*WORK TO COMPLETE:* Only the lines that contain the string "else" belong in the answer; pull them from the records.

*EXTRACTED DATA:*

══════════════════════════════

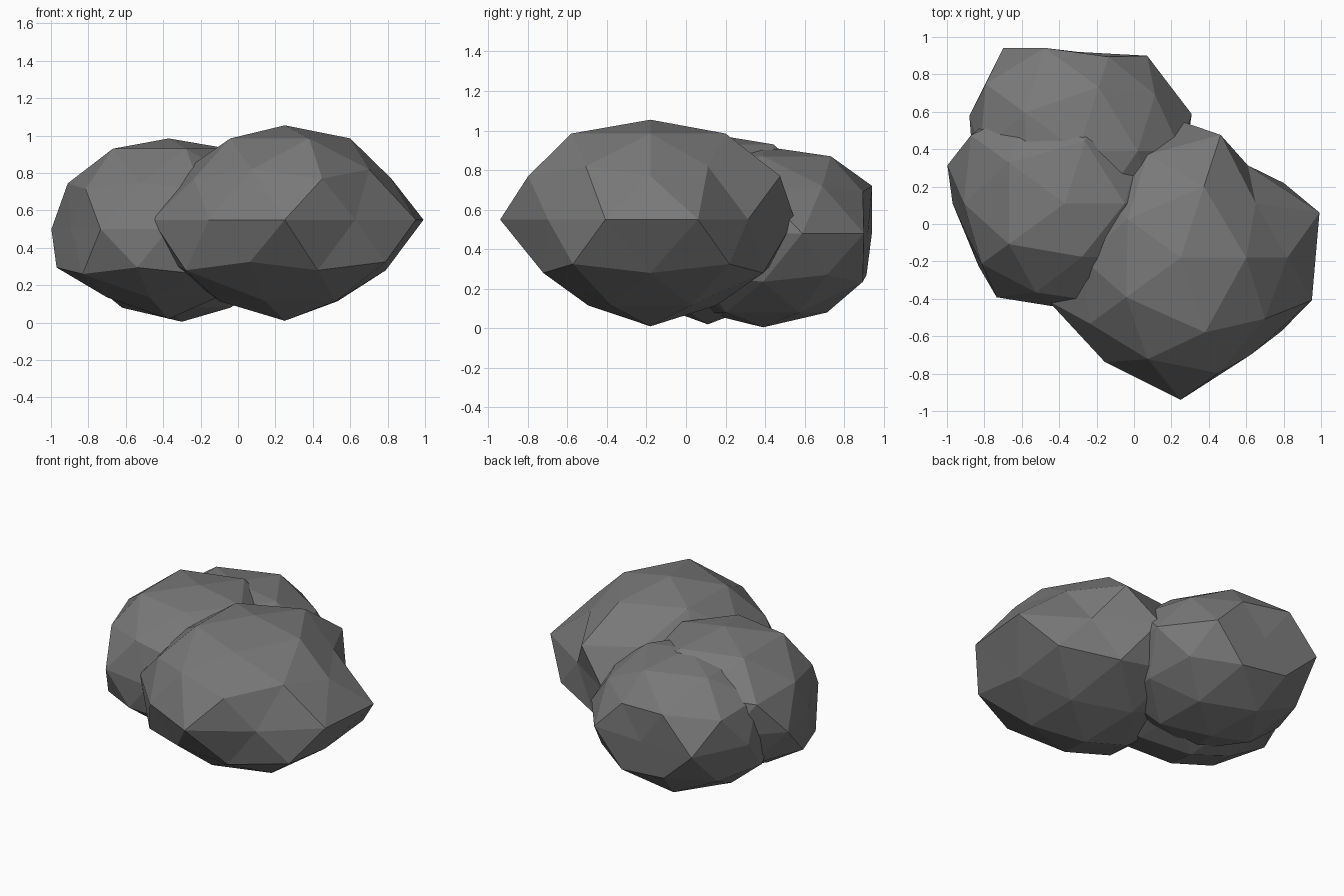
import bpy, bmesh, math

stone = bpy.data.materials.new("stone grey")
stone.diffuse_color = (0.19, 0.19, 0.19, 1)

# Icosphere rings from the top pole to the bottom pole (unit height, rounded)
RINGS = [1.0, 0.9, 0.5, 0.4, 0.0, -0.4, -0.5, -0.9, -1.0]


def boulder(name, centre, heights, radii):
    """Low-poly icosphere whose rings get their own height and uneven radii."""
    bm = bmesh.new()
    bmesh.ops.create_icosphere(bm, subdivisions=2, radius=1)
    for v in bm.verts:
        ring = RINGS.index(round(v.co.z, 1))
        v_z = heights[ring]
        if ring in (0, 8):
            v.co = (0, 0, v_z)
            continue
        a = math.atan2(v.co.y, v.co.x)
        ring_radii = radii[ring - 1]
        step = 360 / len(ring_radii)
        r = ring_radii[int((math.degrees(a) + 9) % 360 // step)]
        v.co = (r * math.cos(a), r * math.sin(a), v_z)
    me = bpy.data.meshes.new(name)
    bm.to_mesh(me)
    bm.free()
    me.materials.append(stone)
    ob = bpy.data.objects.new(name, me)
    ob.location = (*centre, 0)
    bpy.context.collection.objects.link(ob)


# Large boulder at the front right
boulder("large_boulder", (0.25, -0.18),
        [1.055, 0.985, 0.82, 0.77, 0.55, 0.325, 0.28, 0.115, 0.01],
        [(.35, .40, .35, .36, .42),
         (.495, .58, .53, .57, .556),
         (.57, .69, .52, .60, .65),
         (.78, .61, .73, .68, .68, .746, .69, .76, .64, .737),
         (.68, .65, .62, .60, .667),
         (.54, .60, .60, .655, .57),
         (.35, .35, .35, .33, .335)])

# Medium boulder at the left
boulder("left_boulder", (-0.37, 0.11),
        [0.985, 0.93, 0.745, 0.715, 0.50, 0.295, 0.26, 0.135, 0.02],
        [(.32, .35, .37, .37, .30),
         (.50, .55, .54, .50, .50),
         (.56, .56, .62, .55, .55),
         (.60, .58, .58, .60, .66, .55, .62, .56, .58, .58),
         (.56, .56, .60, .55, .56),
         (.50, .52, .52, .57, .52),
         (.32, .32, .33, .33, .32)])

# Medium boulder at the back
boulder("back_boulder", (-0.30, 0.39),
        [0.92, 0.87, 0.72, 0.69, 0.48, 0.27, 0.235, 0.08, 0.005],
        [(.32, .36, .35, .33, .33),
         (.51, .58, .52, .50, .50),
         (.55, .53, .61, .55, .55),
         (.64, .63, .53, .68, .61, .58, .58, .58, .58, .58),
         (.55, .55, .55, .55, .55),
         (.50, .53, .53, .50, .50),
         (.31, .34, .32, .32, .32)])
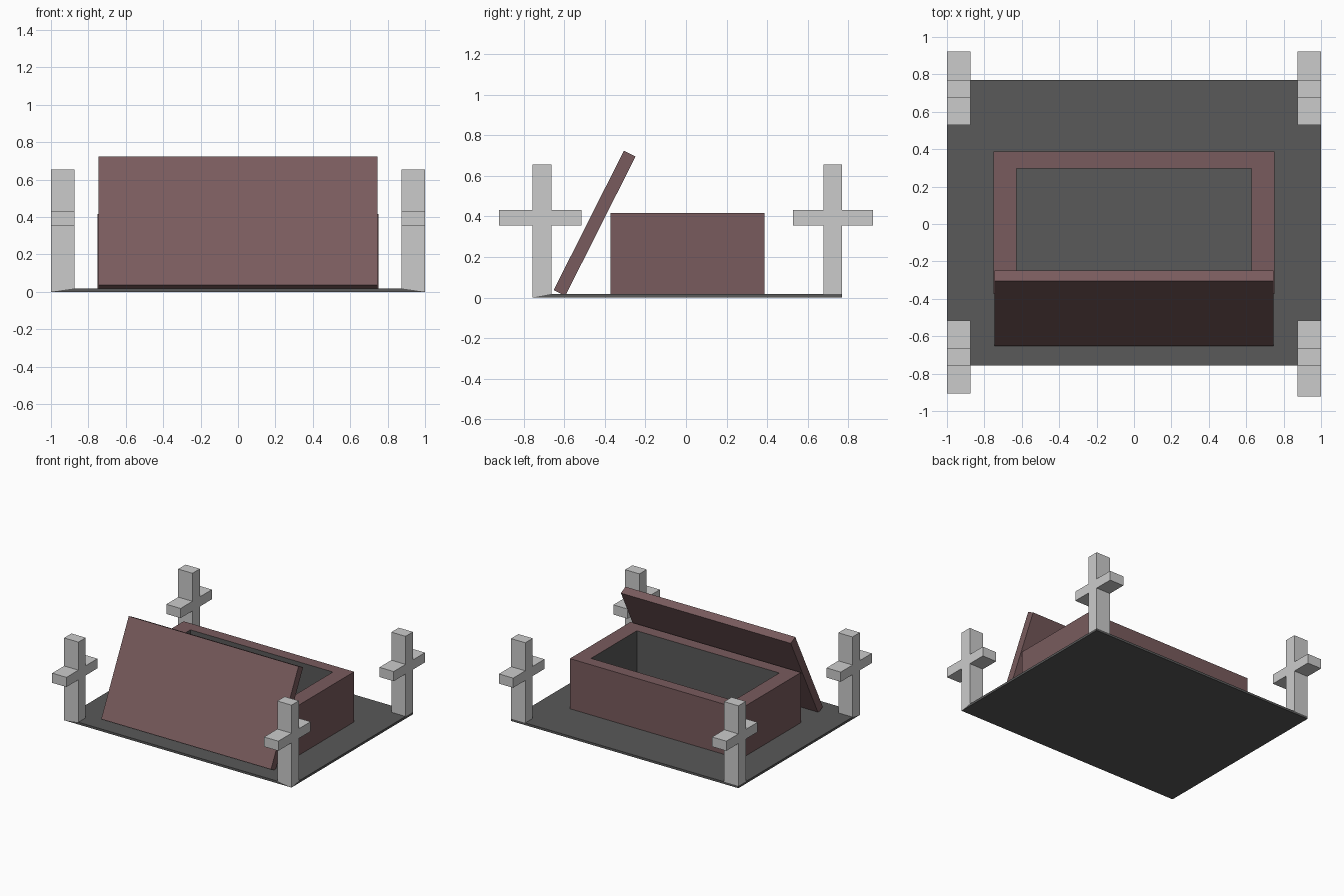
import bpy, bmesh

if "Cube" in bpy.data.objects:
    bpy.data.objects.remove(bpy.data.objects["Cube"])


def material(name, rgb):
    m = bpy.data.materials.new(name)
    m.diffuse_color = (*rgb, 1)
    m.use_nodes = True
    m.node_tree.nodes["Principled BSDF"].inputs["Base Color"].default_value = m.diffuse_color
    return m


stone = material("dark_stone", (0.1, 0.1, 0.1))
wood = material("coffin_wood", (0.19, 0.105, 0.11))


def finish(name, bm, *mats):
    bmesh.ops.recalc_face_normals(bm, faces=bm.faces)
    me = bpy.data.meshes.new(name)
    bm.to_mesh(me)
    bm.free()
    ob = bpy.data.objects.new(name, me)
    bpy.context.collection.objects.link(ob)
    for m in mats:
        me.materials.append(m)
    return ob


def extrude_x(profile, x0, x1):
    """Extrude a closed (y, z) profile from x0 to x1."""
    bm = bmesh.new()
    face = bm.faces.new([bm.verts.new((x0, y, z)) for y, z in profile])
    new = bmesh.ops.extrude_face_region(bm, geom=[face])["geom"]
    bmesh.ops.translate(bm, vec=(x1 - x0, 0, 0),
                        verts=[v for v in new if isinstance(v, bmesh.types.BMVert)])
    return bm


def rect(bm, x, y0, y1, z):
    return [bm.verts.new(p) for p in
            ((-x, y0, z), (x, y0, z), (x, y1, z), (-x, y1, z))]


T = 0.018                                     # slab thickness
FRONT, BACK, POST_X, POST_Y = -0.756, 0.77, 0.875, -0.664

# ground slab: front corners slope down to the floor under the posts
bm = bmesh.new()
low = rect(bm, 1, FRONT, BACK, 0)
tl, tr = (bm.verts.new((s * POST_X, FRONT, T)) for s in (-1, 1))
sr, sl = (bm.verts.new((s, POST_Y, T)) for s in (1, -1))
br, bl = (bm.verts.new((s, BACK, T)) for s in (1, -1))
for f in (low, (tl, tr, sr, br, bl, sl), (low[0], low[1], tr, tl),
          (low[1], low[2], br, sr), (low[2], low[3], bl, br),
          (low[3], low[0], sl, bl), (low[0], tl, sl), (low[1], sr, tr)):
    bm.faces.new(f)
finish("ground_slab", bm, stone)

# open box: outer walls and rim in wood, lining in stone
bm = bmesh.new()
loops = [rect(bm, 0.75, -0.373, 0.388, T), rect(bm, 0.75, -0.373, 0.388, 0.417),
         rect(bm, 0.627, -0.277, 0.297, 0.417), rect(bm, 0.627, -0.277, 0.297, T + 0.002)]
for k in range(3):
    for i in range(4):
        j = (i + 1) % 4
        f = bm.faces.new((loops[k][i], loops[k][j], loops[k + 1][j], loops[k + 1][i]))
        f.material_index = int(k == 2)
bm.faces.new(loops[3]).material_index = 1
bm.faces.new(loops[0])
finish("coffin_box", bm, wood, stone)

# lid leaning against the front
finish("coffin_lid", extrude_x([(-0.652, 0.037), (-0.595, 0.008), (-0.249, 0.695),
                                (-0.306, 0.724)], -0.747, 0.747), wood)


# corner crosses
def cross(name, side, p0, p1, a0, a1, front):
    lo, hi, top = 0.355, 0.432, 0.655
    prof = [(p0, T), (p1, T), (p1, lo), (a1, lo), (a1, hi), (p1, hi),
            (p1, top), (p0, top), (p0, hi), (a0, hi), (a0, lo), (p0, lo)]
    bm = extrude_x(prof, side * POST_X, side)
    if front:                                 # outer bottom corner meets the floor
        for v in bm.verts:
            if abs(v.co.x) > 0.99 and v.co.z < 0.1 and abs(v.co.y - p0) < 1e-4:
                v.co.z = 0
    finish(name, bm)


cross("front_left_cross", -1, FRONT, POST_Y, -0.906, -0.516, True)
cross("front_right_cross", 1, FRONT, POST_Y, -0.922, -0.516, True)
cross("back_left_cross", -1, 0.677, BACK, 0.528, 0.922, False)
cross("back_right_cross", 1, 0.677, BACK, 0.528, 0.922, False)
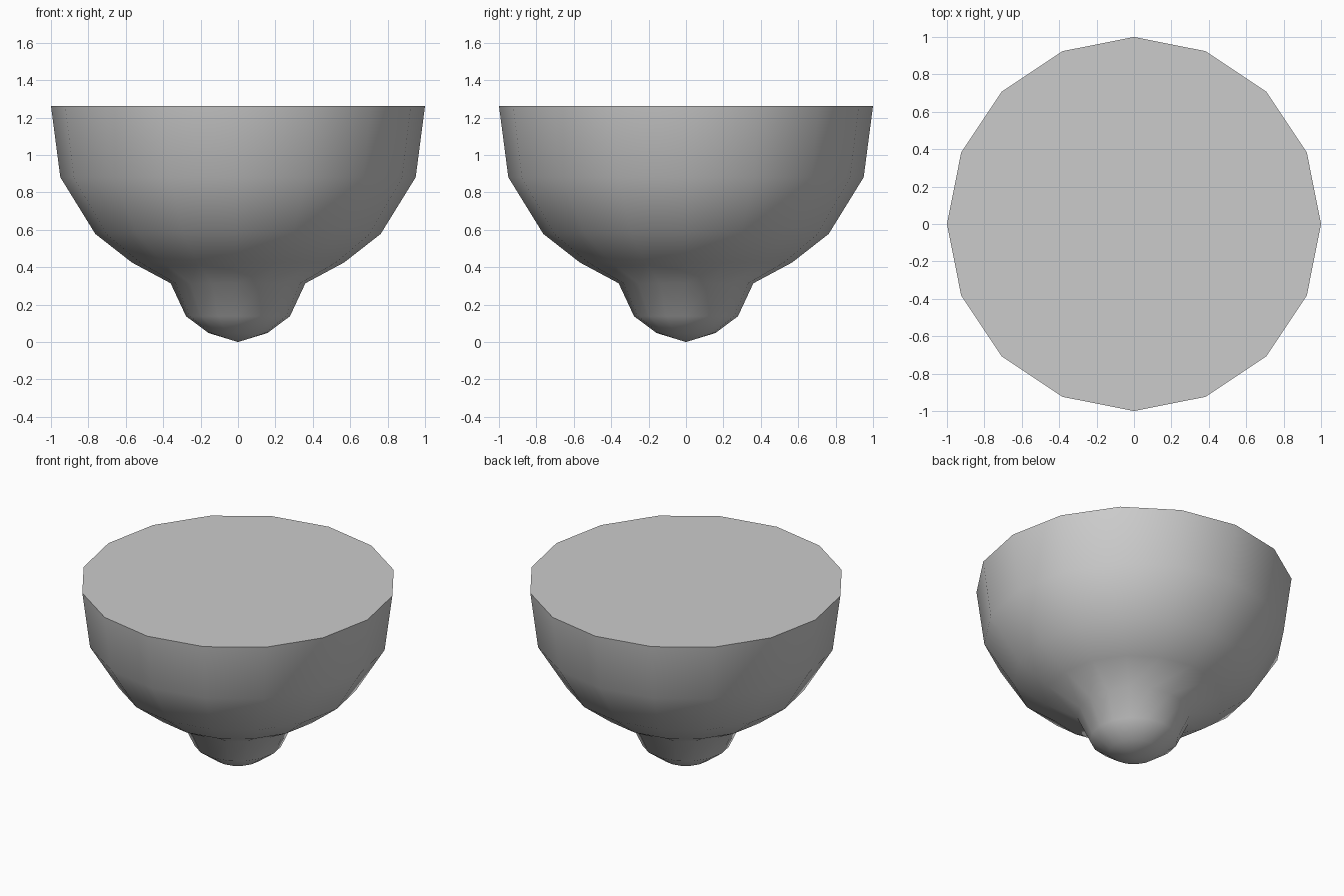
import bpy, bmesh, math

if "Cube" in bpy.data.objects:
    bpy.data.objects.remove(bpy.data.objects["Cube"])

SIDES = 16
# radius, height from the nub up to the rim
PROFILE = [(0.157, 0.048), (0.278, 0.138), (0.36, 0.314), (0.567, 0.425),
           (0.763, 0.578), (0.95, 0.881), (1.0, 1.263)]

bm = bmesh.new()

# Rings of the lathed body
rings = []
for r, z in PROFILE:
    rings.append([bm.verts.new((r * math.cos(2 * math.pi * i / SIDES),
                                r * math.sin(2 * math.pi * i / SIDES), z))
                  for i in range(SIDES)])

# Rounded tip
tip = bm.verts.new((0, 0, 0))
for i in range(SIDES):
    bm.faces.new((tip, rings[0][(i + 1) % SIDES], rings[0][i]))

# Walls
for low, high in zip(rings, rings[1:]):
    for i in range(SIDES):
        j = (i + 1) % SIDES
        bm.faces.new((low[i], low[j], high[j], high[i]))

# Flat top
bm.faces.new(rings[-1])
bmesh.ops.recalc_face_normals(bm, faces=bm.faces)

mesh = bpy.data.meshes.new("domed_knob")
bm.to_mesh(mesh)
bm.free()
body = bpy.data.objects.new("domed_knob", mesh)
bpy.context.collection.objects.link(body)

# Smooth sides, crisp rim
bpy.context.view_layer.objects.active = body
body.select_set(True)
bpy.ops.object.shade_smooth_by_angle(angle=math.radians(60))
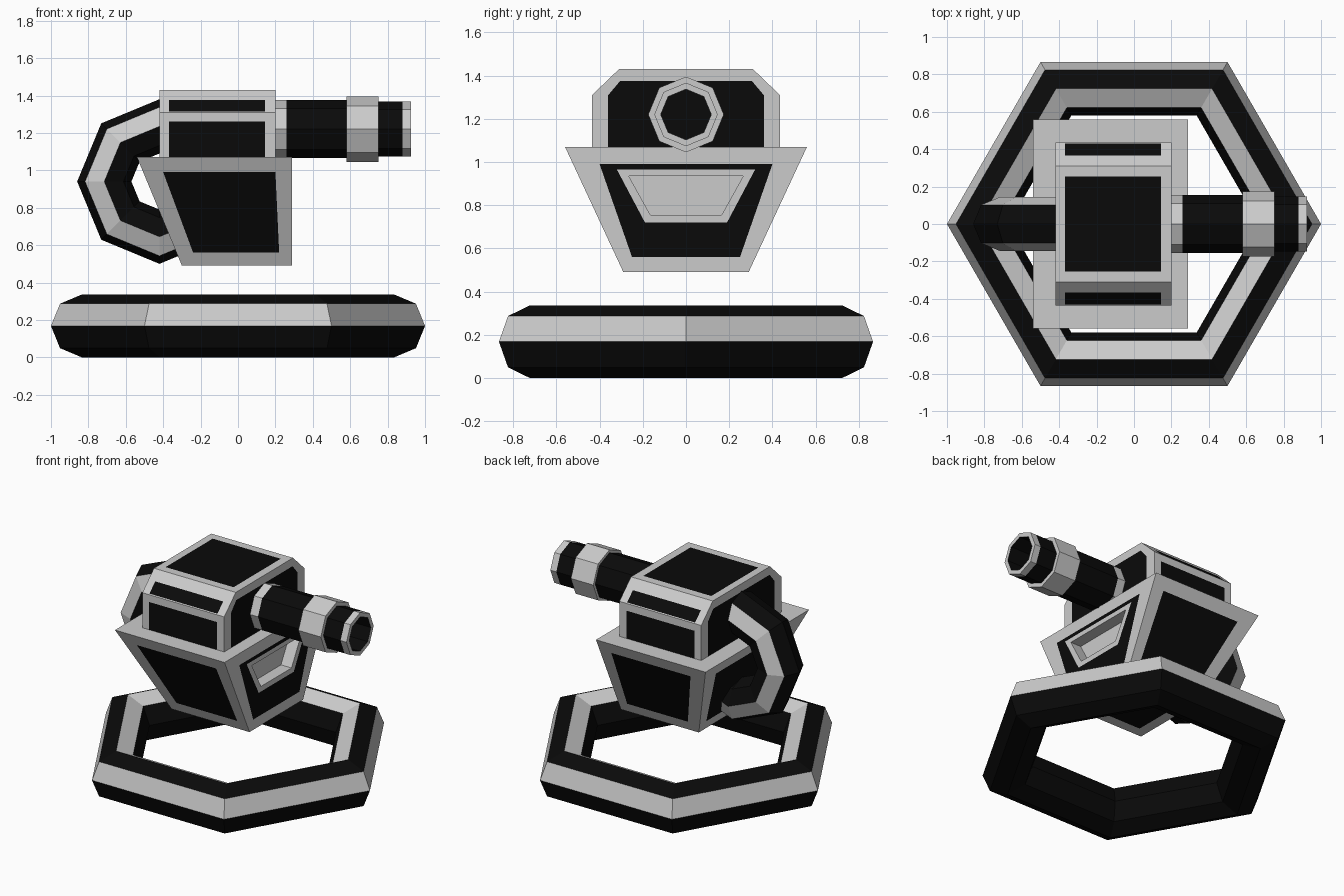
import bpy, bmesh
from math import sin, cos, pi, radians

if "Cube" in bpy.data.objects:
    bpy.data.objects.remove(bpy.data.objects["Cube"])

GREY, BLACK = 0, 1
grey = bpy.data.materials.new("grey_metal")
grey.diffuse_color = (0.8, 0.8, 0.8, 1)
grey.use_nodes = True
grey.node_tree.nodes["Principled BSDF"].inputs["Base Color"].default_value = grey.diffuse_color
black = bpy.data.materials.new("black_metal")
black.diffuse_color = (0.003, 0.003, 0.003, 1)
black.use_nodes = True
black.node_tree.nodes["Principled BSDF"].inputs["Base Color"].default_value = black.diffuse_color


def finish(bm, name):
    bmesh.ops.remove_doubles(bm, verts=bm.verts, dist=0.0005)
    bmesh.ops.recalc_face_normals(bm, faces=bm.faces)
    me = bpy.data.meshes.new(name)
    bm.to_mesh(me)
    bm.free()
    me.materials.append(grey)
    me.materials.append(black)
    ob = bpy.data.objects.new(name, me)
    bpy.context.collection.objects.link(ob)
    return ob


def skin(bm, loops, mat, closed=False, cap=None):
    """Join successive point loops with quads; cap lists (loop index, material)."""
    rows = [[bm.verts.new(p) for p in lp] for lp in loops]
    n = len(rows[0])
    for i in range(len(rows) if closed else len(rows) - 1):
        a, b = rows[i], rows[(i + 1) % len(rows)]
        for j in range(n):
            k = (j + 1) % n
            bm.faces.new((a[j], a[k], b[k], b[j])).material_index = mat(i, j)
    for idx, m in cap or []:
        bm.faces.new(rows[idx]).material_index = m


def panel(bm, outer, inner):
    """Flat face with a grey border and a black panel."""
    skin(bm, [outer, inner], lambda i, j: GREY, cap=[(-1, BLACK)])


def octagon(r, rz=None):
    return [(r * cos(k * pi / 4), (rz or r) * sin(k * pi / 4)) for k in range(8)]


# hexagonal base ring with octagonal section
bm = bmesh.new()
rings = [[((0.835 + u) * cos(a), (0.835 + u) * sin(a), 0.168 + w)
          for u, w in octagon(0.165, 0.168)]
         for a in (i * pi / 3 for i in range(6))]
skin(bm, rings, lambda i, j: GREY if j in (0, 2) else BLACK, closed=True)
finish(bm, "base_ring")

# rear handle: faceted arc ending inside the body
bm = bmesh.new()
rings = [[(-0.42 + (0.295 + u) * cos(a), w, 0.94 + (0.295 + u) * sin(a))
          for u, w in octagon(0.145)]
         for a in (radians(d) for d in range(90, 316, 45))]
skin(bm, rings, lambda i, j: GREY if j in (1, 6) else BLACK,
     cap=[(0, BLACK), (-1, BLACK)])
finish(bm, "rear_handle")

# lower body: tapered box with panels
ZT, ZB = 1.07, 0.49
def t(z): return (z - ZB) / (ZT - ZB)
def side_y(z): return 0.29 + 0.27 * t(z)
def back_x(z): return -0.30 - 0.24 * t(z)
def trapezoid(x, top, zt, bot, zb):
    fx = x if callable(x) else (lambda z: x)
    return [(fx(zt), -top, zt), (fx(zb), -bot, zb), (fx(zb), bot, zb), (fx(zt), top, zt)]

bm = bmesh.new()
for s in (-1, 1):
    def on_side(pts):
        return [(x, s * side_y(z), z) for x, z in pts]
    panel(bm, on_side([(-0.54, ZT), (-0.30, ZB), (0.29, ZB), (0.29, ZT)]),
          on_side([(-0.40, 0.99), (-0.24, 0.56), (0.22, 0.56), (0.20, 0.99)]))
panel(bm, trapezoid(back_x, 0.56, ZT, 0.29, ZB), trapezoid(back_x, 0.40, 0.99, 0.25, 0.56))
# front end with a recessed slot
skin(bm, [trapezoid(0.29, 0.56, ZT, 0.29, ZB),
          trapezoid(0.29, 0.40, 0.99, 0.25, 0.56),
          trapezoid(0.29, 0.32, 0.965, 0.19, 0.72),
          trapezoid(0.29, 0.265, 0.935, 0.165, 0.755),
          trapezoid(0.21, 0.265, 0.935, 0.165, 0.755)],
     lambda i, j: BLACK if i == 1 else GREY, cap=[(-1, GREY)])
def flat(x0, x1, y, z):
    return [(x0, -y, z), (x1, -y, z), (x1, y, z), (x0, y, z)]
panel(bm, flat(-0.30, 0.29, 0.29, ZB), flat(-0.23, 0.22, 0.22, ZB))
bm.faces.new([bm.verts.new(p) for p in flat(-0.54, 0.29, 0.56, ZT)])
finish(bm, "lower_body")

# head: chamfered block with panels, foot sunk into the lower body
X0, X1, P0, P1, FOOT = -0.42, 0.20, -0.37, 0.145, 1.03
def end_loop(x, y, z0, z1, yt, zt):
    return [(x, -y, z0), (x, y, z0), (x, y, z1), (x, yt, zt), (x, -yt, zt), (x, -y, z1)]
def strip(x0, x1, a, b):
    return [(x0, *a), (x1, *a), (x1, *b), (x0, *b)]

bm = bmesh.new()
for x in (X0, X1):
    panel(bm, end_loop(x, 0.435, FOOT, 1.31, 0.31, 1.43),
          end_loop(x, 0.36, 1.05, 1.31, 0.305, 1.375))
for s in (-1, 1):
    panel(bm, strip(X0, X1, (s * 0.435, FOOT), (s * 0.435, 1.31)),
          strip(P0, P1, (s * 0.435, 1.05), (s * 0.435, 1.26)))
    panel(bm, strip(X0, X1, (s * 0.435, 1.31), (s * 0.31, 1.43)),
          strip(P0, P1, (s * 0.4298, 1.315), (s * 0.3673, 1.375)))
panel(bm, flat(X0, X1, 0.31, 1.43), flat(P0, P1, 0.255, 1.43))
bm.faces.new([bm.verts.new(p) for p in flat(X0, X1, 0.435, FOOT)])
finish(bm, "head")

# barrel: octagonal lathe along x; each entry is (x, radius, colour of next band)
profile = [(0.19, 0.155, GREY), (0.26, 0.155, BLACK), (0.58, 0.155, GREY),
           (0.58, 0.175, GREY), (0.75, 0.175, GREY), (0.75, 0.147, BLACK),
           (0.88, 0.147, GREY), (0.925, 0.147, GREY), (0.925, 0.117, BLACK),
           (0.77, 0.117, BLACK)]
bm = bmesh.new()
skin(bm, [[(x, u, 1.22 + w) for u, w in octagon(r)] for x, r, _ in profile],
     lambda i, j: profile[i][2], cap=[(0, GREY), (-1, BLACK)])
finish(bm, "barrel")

══════════════════════════════

*SOLUTION TO THIS PROBLEM:*
    for i in range(len(rows) if closed else len(rows) - 1):
skin(bm, rings, lambda i, j: GREY if j in (0, 2) else BLACK, closed=True)
skin(bm, rings, lambda i, j: GREY if j in (1, 6) else BLACK,
    fx = x if callable(x) else (lambda z: x)
     lambda i, j: BLACK if i == 1 else GREY, cap=[(-1, GREY)])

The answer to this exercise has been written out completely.